“Jurassic Park,” while a gigantic corporate blockbuster itself, is slyly a movie that lambastes corporate theme parks. Bold, given that Universal Pictures announces its parks at the end of each of its films. Many viewers were blown away by “Jurassic Park” when it first opened, amazed by the film’s groundbreaking special effects to make the dinosaurs look as real as possible. The dinosaurs in question, however, were immediately turned into merchandise and placed in a high-tech zoo to be ogled by the public. Naturally, the dinosaurs are running amok and proving that theme parks aren’t a place for genetic tampering. It’s the attack on safe, colorful, commercialized entertainment that the dinosaurs ultimately commit; it’s no coincidence that the film’s climax takes place in a gift shop.
The science in ‘Jurassic Park’ is, of course, mostly hogwash, but Spielberg has a shrewd knack for doing it. sound plausible. It’s the kind of science fiction that makes real science more exciting, inspiring young people to enter the field of paleontology.
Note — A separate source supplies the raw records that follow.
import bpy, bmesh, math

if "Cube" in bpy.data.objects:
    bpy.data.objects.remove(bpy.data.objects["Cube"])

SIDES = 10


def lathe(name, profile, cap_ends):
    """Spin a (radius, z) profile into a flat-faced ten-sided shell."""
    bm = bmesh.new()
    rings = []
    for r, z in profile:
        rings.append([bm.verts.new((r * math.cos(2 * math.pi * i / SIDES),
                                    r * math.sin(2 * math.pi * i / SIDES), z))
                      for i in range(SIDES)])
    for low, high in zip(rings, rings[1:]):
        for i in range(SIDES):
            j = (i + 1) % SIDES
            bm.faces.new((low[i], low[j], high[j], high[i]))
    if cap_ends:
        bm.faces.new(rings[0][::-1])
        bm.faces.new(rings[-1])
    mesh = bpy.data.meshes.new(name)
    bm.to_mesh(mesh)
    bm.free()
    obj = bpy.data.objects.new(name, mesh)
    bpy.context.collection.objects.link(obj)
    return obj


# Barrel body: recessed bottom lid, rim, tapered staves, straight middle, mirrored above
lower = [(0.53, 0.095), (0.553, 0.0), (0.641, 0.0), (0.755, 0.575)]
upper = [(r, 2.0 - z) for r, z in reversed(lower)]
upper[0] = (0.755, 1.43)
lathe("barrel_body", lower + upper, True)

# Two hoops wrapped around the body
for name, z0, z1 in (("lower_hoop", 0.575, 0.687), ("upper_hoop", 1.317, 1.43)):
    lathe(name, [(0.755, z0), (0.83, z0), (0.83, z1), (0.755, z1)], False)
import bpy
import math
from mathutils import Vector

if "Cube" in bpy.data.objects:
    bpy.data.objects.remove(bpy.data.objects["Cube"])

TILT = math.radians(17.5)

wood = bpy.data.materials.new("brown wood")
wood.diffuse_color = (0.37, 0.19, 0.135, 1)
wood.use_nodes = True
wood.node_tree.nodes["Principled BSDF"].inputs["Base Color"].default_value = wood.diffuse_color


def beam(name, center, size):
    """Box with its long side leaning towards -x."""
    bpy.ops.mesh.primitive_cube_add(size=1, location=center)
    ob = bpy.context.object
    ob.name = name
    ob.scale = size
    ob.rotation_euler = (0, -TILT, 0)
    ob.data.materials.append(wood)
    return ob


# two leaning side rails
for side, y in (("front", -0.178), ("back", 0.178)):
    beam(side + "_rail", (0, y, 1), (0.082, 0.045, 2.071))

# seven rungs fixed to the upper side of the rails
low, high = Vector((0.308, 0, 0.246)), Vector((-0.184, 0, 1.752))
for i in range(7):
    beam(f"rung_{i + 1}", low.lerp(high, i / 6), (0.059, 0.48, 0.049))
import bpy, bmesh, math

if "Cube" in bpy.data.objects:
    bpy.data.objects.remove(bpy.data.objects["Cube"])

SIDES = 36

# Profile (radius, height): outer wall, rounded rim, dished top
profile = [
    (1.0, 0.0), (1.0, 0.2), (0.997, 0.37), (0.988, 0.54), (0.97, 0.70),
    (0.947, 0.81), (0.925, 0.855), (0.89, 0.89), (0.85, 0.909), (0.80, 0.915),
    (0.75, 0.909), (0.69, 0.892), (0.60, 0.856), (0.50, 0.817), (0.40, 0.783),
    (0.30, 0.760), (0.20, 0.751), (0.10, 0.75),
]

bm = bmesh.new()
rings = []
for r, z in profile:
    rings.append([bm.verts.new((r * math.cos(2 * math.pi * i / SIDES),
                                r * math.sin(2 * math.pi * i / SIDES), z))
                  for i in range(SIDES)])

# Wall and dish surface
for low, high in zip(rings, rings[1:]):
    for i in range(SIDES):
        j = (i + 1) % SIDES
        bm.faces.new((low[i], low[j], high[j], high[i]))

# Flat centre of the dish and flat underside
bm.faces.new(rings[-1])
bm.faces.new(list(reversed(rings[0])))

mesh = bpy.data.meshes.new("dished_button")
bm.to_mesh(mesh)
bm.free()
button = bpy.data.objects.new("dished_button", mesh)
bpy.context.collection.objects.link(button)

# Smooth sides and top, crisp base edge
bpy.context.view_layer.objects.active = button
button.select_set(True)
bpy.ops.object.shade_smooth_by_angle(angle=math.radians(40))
And, of course, many loved the dinosaur thrills suitable for small children. There’s a telling moment when Dr. Grant (Sam Neill) looks at a triceratops and quietly admits it was always his favorite dinosaur when he was a little boy. That’s how the children in the audience felt.